Items from a dataset
'''

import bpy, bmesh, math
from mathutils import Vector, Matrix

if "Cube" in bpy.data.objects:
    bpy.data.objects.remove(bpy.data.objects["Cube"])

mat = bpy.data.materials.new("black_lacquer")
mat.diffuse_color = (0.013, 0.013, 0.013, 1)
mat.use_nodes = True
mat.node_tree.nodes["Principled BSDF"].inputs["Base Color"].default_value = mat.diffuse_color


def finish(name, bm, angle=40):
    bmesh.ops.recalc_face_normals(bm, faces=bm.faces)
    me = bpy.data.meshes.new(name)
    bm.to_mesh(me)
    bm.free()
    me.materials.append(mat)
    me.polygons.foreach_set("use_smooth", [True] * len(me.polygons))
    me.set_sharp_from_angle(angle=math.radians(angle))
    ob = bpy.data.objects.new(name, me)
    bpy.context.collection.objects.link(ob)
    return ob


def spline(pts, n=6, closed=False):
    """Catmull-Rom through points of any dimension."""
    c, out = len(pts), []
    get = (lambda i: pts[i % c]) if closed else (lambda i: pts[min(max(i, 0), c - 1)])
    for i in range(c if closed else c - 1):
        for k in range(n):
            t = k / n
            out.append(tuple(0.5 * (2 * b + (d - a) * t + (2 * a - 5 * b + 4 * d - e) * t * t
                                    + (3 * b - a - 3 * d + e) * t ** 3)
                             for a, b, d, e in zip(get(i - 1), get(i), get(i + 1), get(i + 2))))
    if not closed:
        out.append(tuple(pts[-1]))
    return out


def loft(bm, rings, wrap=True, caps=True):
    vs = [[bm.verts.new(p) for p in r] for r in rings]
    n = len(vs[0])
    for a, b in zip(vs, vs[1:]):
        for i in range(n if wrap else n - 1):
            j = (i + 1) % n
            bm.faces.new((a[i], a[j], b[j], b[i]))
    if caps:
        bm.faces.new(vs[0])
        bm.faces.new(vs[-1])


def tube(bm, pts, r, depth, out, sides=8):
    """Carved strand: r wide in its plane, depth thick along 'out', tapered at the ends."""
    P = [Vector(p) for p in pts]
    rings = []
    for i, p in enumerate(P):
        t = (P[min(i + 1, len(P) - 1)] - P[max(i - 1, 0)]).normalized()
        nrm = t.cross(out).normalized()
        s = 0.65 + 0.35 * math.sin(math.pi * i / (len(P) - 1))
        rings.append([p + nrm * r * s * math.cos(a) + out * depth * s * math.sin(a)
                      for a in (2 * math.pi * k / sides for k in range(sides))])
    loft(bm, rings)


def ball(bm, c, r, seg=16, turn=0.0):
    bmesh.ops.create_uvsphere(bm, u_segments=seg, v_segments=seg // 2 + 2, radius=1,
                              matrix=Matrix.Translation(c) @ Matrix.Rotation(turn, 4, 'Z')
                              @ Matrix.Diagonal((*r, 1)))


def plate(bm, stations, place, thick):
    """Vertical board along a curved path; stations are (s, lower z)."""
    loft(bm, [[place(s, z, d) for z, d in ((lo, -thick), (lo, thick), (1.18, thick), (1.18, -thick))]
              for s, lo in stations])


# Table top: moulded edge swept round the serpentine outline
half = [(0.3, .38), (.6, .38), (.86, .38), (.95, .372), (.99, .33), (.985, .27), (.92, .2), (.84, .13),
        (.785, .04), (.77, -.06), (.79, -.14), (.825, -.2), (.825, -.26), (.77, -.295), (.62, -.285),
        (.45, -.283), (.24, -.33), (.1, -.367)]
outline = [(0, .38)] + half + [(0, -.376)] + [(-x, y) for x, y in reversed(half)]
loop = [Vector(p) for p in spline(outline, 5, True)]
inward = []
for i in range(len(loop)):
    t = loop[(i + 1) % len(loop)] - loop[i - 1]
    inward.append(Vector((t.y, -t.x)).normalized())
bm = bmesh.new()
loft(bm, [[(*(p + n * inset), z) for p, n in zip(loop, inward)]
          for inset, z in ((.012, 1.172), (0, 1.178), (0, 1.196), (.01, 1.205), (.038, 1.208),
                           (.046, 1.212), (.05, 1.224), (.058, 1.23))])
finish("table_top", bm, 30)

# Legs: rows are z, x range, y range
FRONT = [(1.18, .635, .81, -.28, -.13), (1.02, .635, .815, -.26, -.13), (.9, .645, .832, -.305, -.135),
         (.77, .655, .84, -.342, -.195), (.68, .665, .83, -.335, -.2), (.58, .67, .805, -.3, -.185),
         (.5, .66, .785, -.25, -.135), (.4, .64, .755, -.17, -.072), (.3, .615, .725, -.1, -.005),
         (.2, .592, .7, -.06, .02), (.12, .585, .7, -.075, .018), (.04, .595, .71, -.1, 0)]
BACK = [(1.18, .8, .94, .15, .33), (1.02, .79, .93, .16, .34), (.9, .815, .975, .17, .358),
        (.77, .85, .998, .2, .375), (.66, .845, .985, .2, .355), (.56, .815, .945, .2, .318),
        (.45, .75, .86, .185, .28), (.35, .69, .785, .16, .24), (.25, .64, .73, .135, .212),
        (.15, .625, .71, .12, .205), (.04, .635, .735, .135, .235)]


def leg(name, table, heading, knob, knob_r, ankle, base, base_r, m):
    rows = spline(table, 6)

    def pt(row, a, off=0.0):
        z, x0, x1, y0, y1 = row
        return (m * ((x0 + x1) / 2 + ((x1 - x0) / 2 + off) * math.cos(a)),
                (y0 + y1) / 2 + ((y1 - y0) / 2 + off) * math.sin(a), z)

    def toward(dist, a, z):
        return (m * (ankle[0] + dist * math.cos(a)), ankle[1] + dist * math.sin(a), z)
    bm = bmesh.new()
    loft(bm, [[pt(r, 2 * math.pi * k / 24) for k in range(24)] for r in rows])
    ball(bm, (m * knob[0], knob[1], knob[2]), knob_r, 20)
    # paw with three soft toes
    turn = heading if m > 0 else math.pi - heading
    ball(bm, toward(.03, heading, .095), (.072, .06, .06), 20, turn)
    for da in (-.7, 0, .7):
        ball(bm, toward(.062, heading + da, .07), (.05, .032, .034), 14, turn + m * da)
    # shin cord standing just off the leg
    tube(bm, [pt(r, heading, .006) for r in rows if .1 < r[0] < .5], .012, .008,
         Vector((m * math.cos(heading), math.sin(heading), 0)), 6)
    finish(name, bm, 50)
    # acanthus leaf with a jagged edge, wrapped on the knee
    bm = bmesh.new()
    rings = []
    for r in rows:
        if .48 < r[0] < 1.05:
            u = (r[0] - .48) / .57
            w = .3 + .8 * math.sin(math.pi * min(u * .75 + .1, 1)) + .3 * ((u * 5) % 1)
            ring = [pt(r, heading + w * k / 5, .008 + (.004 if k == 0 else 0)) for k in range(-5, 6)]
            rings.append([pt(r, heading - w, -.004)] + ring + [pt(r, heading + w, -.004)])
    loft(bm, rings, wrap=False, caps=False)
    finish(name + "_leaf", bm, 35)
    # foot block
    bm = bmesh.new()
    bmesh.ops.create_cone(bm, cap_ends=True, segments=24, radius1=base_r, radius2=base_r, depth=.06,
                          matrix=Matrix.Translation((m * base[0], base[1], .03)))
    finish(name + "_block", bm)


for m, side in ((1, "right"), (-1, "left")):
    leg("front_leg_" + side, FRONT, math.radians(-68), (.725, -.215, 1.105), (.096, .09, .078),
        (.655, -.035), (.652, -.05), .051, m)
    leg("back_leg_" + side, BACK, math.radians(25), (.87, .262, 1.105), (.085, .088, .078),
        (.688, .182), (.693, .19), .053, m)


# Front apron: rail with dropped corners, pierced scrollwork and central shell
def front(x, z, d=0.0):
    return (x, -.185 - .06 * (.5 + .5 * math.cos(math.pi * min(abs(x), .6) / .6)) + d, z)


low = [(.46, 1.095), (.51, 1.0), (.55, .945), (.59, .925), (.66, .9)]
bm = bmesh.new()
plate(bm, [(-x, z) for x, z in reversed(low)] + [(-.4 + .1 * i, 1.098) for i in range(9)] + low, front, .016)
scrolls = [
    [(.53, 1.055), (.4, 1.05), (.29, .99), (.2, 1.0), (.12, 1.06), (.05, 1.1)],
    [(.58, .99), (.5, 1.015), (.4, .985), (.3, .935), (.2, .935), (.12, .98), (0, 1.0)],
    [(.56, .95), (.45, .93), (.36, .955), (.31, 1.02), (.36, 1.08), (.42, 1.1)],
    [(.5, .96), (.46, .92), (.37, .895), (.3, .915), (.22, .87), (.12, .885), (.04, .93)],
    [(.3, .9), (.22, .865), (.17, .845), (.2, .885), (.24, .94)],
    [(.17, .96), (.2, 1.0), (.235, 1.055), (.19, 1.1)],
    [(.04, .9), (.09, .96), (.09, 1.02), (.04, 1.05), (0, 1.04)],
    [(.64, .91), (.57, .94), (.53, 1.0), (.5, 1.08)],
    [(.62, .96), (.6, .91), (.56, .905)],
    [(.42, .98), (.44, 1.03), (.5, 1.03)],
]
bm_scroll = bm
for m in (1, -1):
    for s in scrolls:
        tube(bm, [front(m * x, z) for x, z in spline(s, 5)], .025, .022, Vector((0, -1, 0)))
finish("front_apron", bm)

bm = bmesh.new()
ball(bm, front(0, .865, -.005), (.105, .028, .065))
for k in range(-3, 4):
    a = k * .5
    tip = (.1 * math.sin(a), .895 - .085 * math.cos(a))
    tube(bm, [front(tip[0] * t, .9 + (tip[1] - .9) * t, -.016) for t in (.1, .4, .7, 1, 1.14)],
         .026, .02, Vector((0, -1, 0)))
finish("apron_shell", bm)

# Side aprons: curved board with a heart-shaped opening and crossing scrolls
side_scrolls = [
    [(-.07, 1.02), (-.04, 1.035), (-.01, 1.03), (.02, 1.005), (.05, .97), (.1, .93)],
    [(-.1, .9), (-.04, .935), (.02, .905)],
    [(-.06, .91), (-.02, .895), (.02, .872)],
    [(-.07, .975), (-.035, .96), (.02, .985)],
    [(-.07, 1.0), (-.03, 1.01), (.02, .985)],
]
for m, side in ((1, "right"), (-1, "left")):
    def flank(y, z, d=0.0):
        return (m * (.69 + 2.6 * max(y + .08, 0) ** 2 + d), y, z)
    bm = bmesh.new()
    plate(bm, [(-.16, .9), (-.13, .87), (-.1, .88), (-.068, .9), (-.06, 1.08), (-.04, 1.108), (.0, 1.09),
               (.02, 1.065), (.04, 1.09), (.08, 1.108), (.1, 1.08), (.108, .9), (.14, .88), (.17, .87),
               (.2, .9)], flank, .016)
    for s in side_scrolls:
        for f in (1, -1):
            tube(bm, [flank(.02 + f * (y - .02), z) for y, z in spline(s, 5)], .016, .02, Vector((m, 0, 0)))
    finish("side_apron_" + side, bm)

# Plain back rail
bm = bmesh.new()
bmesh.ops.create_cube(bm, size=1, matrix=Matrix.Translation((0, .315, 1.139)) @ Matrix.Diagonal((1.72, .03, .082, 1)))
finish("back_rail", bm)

'''
'''

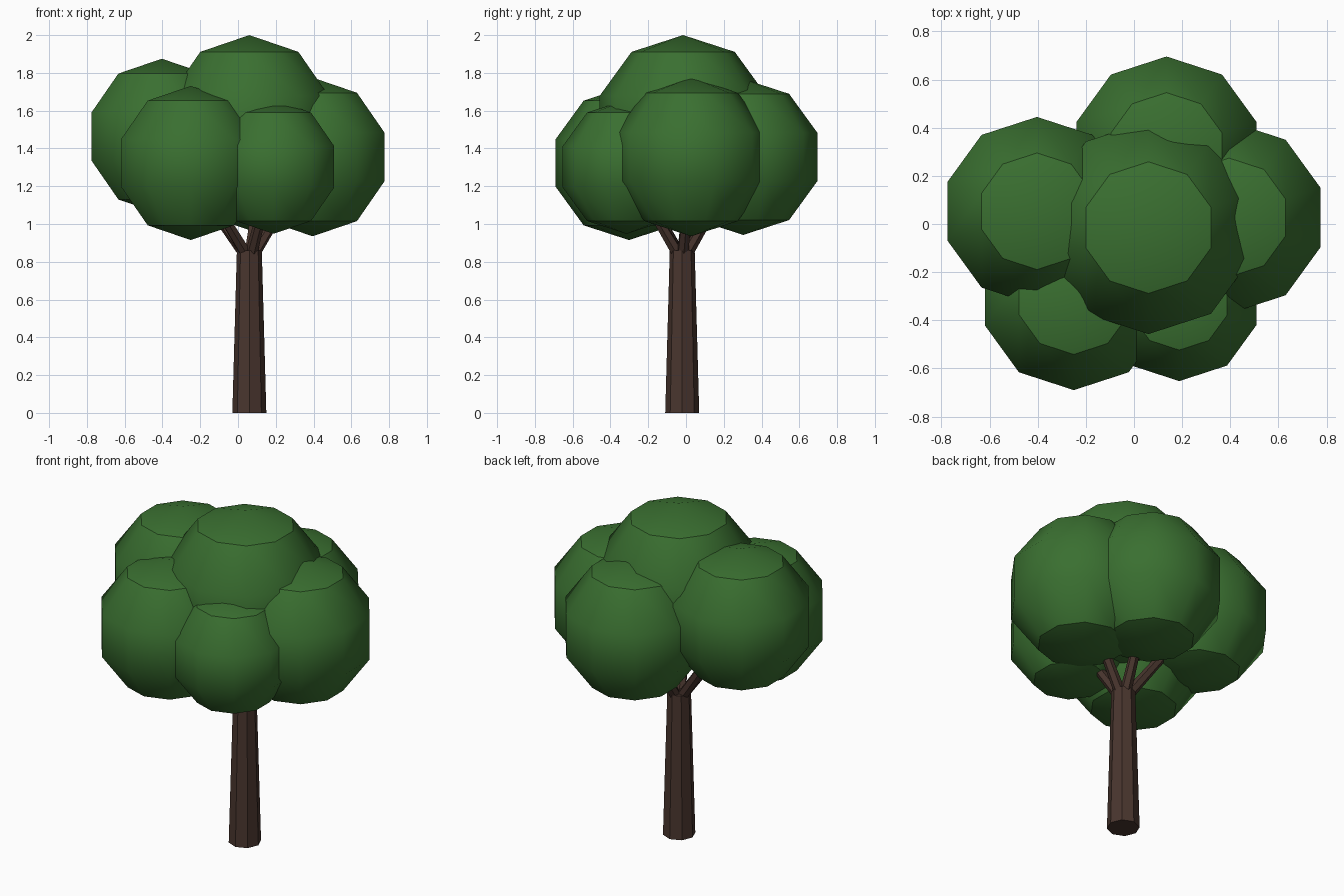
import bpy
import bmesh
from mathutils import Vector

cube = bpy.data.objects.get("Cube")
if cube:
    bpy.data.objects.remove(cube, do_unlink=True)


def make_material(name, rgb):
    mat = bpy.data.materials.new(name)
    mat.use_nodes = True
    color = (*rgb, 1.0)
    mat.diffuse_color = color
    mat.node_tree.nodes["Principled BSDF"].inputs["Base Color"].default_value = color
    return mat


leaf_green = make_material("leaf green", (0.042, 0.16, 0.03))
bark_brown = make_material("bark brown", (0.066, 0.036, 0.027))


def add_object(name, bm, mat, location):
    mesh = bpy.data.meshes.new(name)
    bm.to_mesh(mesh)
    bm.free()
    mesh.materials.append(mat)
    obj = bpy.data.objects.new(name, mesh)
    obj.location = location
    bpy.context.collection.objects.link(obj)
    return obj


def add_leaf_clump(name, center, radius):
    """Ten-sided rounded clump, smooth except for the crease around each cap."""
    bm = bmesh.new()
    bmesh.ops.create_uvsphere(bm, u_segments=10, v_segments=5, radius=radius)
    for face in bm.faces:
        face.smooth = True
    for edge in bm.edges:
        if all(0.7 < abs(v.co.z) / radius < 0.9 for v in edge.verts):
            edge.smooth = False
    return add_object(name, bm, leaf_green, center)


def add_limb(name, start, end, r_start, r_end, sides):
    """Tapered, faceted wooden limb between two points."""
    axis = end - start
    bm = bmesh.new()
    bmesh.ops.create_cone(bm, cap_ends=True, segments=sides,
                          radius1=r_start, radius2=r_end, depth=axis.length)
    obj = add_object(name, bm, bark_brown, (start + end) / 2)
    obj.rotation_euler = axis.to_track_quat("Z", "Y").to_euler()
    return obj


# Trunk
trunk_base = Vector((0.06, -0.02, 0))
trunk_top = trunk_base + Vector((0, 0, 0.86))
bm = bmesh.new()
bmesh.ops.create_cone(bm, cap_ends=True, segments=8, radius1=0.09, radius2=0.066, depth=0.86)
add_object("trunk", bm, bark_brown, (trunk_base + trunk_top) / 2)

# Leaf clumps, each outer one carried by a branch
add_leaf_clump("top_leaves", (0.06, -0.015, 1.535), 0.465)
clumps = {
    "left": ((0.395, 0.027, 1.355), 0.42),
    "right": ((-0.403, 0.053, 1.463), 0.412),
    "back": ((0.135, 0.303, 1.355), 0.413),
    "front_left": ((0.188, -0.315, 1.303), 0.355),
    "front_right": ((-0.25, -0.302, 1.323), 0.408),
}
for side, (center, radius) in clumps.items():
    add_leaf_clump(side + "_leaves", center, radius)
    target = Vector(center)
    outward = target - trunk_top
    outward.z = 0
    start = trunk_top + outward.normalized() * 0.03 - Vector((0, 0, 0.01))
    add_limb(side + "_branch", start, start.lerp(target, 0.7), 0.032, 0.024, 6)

'''

Work required - From the records above, repeat exactly the lines from the one with "import bpy, bmesh, math" through the one with "for i, p in", both included.

Exercise solution -
import bpy, bmesh, math
from mathutils import Vector, Matrix

if "Cube" in bpy.data.objects:
    bpy.data.objects.remove(bpy.data.objects["Cube"])

mat = bpy.data.materials.new("black_lacquer")
mat.diffuse_color = (0.013, 0.013, 0.013, 1)
mat.use_nodes = True
mat.node_tree.nodes["Principled BSDF"].inputs["Base Color"].default_value = mat.diffuse_color


def finish(name, bm, angle=40):
    bmesh.ops.recalc_face_normals(bm, faces=bm.faces)
    me = bpy.data.meshes.new(name)
    bm.to_mesh(me)
    bm.free()
    me.materials.append(mat)
    me.polygons.foreach_set("use_smooth", [True] * len(me.polygons))
    me.set_sharp_from_angle(angle=math.radians(angle))
    ob = bpy.data.objects.new(name, me)
    bpy.context.collection.objects.link(ob)
    return ob


def spline(pts, n=6, closed=False):
    """Catmull-Rom through points of any dimension."""
    c, out = len(pts), []
    get = (lambda i: pts[i % c]) if closed else (lambda i: pts[min(max(i, 0), c - 1)])
    for i in range(c if closed else c - 1):
        for k in range(n):
            t = k / n
            out.append(tuple(0.5 * (2 * b + (d - a) * t + (2 * a - 5 * b + 4 * d - e) * t * t
                                    + (3 * b - a - 3 * d + e) * t ** 3)
                             for a, b, d, e in zip(get(i - 1), get(i), get(i + 1), get(i + 2))))
    if not closed:
        out.append(tuple(pts[-1]))
    return out


def loft(bm, rings, wrap=True, caps=True):
    vs = [[bm.verts.new(p) for p in r] for r in rings]
    n = len(vs[0])
    for a, b in zip(vs, vs[1:]):
        for i in range(n if wrap else n - 1):
            j = (i + 1) % n
            bm.faces.new((a[i], a[j], b[j], b[i]))
    if caps:
        bm.faces.new(vs[0])
        bm.faces.new(vs[-1])


def tube(bm, pts, r, depth, out, sides=8):
    """Carved strand: r wide in its plane, depth thick along 'out', tapered at the ends."""
    P = [Vector(p) for p in pts]
    rings = []
    for i, p in enumerate(P):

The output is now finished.